> _RECORDS PROVIDED_

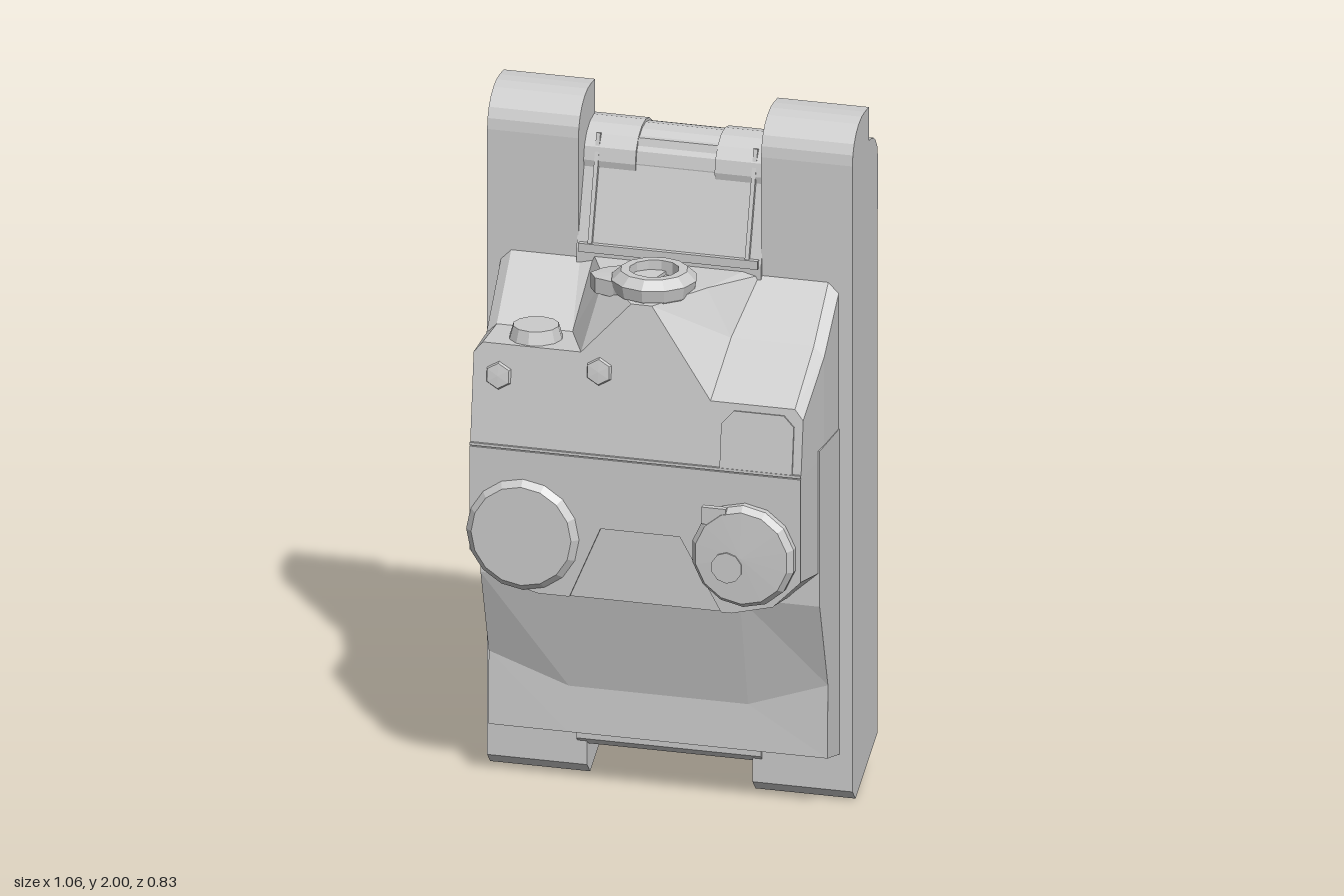
import * as THREE from 'three';

const mat = new THREE.MeshStandardMaterial({ color: 0xcccccc, flatShading: true, side: THREE.DoubleSide });

export function createModel() {
  const model = new THREE.Group();

  const add = (name, geo, x = 0, y = 0, z = 0) => {
    const m = new THREE.Mesh(geo, mat);
    m.name = name;
    m.position.set(x, y, z);
    model.add(m);
    return m;
  };
  const shape = (pts) => new THREE.Shape(pts.map(([a, b]) => new THREE.Vector2(a, b)));
  // Extrude a side profile of [z, y] points from x0 to x1
  const across = (pts, x0, x1) =>
    new THREE.ExtrudeGeometry(shape(pts), { depth: x1 - x0, bevelEnabled: false })
      .rotateY(-Math.PI / 2).translate(x1, 0, 0);
  // Extrude a front outline of [x, y] points towards +z
  const outward = (pts, depth) => new THREE.ExtrudeGeometry(shape(pts), { depth, bevelEnabled: false });
  // Turned part whose axis points to +z
  const dial = (pts, sides) =>
    new THREE.LatheGeometry(pts.map(([r, h]) => new THREE.Vector2(r, h)), sides).rotateX(Math.PI / 2);
  const arc = (cz, cy, r, a0, a1, n) => Array.from({ length: n + 1 }, (_, i) => {
    const a = a0 + (a1 - a0) * i / n;
    return [cz + r * Math.cos(a), cy + r * Math.sin(a)];
  });
  // Skin over equal-count closed sections, capped by fans around two centres
  const loft = (sections, startCentre, endCentre) => {
    const n = sections[0].length, pos = sections.flat(2), idx = [];
    for (let i = 0; i < sections.length - 1; i++) {
      for (let j = 0; j < n; j++) {
        const a = i * n + j, b = i * n + (j + 1) % n;
        idx.push(a, b, b + n, a, b + n, a + n);
      }
    }
    const c0 = sections.length * n, last = c0 - n;
    pos.push(...startCentre, ...endCentre);
    for (let j = 0; j < n; j++) {
      const k = (j + 1) % n;
      idx.push(c0, k, j, c0 + 1, last + j, last + k);
    }
    const g = new THREE.BufferGeometry();
    g.setAttribute('position', new THREE.Float32BufferAttribute(pos, 3));
    g.setIndex(idx);
    g.computeVertexNormals();
    return g;
  };

  // Side rails: hollow shells open at the back, with taller outer skirts
  const topArc = (r) => arc(-0.09, 1.88, r, Math.PI / 2, 0, 6);
  const shell = [[-0.13, 2], ...topArc(0.12), [0.03, 0.03], [0, 0], [-0.2, 0.115],
    [-0.2, 0.135], [0, 0.03], [0.01, 0.05], ...topArc(0.1).reverse(), [-0.13, 1.98]];
  const skirt = [[-0.13, 2], ...topArc(0.12), [0.03, 0.03], [0, 0], [-0.21, 0.12],
    ...arc(-0.145, 1.83, 0.07, Math.PI, Math.PI / 2, 4), [-0.13, 1.9]];
  const innerWall = [[-0.13, 2], ...topArc(0.12), [0.03, 0.03], [0, 0], [-0.13, 0.08]];
  const padding = [[-0.06, 0.11], [-0.2, 0.17], ...arc(-0.14, 1.81, 0.06, Math.PI, Math.PI / 2, 4), [-0.06, 1.87]];
  for (const s of [1, -1]) {
    const strip = (name, pts, a, b) => add(name, across(pts, Math.min(s * a, s * b), Math.max(s * a, s * b)));
    strip('railShell', shell, 0.265, 0.53);
    strip('railSkirt', skirt, 0.515, 0.53);
    strip('railInnerWall', innerWall, 0.265, 0.28);
    strip('skirtPanel', padding, 0.508, 0.515);
    strip('railFoot', [[0.03, 0.13], [0.03, 0.03], [0, 0], [-0.2, 0.115]], 0.24, 0.29);
  }

  // Central spine with the sloped upper plate
  add('spine', across([[0.02, 0.09], [-0.12, 0.09], [-0.22, 0.16], [-0.22, 1.8], [-0.17, 1.88],
    [-0.05, 1.87], [0.04, 1.56], [0.04, 0.11]], -0.268, 0.268));
  for (const s of [1, -1]) {
    const bar = add('plateRib', new THREE.BoxGeometry(0.012, 0.31, 0.015), s * 0.228, 1.725, -0.004);
    bar.rotation.x = -0.28;
  }
  add('plateSill', new THREE.BoxGeometry(0.52, 0.025, 0.03), 0, 1.565, 0.035);

  // Roller with a slimmer middle
  for (const [x, w, r] of [[-0.2, 0.17, 0.1], [0, 0.23, 0.092], [0.2, 0.17, 0.1]]) {
    add('roller', new THREE.CylinderGeometry(r, r, w, 16).rotateZ(Math.PI / 2), x, 1.8, -0.12);
  }

  // Lower hull: the knee of the front drops towards the middle
  const hullSection = (x, knee) => [[1.1, 0], [0.13, 0], [0.165, 0.145], [knee, 0.14], [0.64, 0.22], [1.1, 0.22]]
    .map(([y, z]) => [x, y, z]);
  add('lowerHull', loft([[0.492, 0.38], [0.26, 0.3], [-0.26, 0.3], [-0.492, 0.38]].map((p) => hullSection(...p)),
    [0.492, 0.7, 0.08], [-0.492, 0.7, 0.08]));

  // Upper housing: sections run from the back to the raked front
  const rake = (y) => 0.36 - Math.max(0, y - 1.07) * 0.13;
  const housing = (w, b, zOf, top) => [
    [0, b], [0.28, b], [0.4, b + 0.03], [w, b + 0.11], [w, 1.07], ...top,
    [-w, 1.07], [-w, b + 0.11], [-0.4, b + 0.03], [-0.28, b],
  ].map(([x, y]) => [x, y, zOf(y)]);
  add('housing', loft([
    housing(0.49, 0.64, () => 0.03, [[0.49, 1.5], [0.46, 1.53], [0.26, 1.53], [0.22, 1.54],
      [-0.22, 1.54], [-0.26, 1.53], [-0.46, 1.53], [-0.49, 1.5]]),
    housing(0.49, 0.62, () => 0.17, [[0.49, 1.36], [0.46, 1.39], [0.22, 1.39], [0.15, 1.53],
      [-0.15, 1.53], [-0.24, 1.36], [-0.46, 1.36], [-0.49, 1.33]]),
    housing(0.48, 0.65, rake, [[0.48, 1.23], [0.455, 1.26], [0.21, 1.26], [0.03, 1.51],
      [-0.03, 1.51], [-0.17, 1.36], [-0.455, 1.36], [-0.48, 1.33]]),
  ], [0, 1.07, 0.03], [0, 1.07, 0.36]));

  // Notched lower front plate and the seam above it
  add('frontPlate', outward([[-0.48, 1.065], [-0.48, 0.76], [-0.4, 0.68], [-0.28, 0.65], [-0.19, 0.65], [-0.1, 0.86],
    [0.13, 0.86], [0.25, 0.65], [0.28, 0.65], [0.4, 0.68], [0.48, 0.76], [0.48, 1.065]], 0.012), 0, 0, 0.355);
  add('seam', new THREE.BoxGeometry(0.96, 0.008, 0.02), 0, 1.072, 0.357);

  // Front dials
  add('leftoverDial', dial([[0.165, 0], [0.165, 0.025], [0.145, 0.045], [0, 0.045]], 16), -0.325, 0.82, 0.34)
    .name = 'wideDial';
  add('tallDial', dial([[0.15, 0], [0.15, 0.045], [0.135, 0.065], [0, 0.07]], 14), 0.32, 0.83, 0.342);
  add('dialTab', new THREE.BoxGeometry(0.07, 0.05, 0.02), 0.24, 0.945, 0.396);
  add('dialButton', dial([[0.045, 0], [0.045, 0.008], [0, 0.008]], 10), 0.28, 0.8, 0.408);

  // Small hatch and bolts lying on the raked front
  const onFront = (name, geo, x, y) => { add(name, geo, x, y, rake(y) - 0.003).rotation.x = -0.13; };
  onFront('frontHatch', outward([[-0.105, -0.08], [0.105, -0.08], [0.105, 0.06], [0.075, 0.09],
    [-0.07, 0.09], [-0.105, 0.05]], 0.009), 0.35, 1.15);
  for (const [x, y] of [[-0.405, 1.27], [-0.115, 1.31]]) {
    onFront('bolt', dial([[0.042, 0], [0.036, 0.012], [0, 0.014]], 6), x, y);
  }

  // Top port: octagonal ring with an open well and a side lobe
  add('topPort', new THREE.LatheGeometry([[0, 1.535], [0.07, 1.535], [0.07, 1.575], [0.095, 1.575],
    [0.122, 1.55], [0.115, 1.515], [0.09, 1.48]].map(([r, y]) => new THREE.Vector2(r, y)), 12), 0, 0, 0.18);
  add('portLobe', loft([1.5, 1.545].map((y) => [[-0.02, 0.29], [0.02, 0.08], [-0.1, 0.09], [-0.16, 0.13],
    [-0.185, 0.18], [-0.16, 0.22], [-0.1, 0.24]].map(([x, z]) => [x, y, z])),
  [-0.08, 1.5, 0.17], [-0.08, 1.55, 0.17]));

  // Round cap on the side shelf
  add('shelfCap', new THREE.CylinderGeometry(0.065, 0.078, 0.045, 12), -0.325, 1.375, 0.24);

  // Separate mushroom-shaped pin behind the spine
  add('pinHead', new THREE.CylinderGeometry(0.09, 0.095, 0.022, 20), 0, 1.1, -0.32);
  add('pinStem', new THREE.CylinderGeometry(0.033, 0.033, 0.12, 10), 0, 1.035, -0.32);

  return model;
}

> _PROBLEM DETAILS_
All lines above from the one containing "const shape = (pts)" to the one containing "const c0 = sections.length" must be repeated exactly, both lines included, and no others.

> _FINISHED EXERCISE_
  const shape = (pts) => new THREE.Shape(pts.map(([a, b]) => new THREE.Vector2(a, b)));
  // Extrude a side profile of [z, y] points from x0 to x1
  const across = (pts, x0, x1) =>
    new THREE.ExtrudeGeometry(shape(pts), { depth: x1 - x0, bevelEnabled: false })
      .rotateY(-Math.PI / 2).translate(x1, 0, 0);
  // Extrude a front outline of [x, y] points towards +z
  const outward = (pts, depth) => new THREE.ExtrudeGeometry(shape(pts), { depth, bevelEnabled: false });
  // Turned part whose axis points to +z
  const dial = (pts, sides) =>
    new THREE.LatheGeometry(pts.map(([r, h]) => new THREE.Vector2(r, h)), sides).rotateX(Math.PI / 2);
  const arc = (cz, cy, r, a0, a1, n) => Array.from({ length: n + 1 }, (_, i) => {
    const a = a0 + (a1 - a0) * i / n;
    return [cz + r * Math.cos(a), cy + r * Math.sin(a)];
  });
  // Skin over equal-count closed sections, capped by fans around two centres
  const loft = (sections, startCentre, endCentre) => {
    const n = sections[0].length, pos = sections.flat(2), idx = [];
    for (let i = 0; i < sections.length - 1; i++) {
      for (let j = 0; j < n; j++) {
        const a = i * n + j, b = i * n + (j + 1) % n;
        idx.push(a, b, b + n, a, b + n, a + n);
      }
    }
    const c0 = sections.length * n, last = c0 - n;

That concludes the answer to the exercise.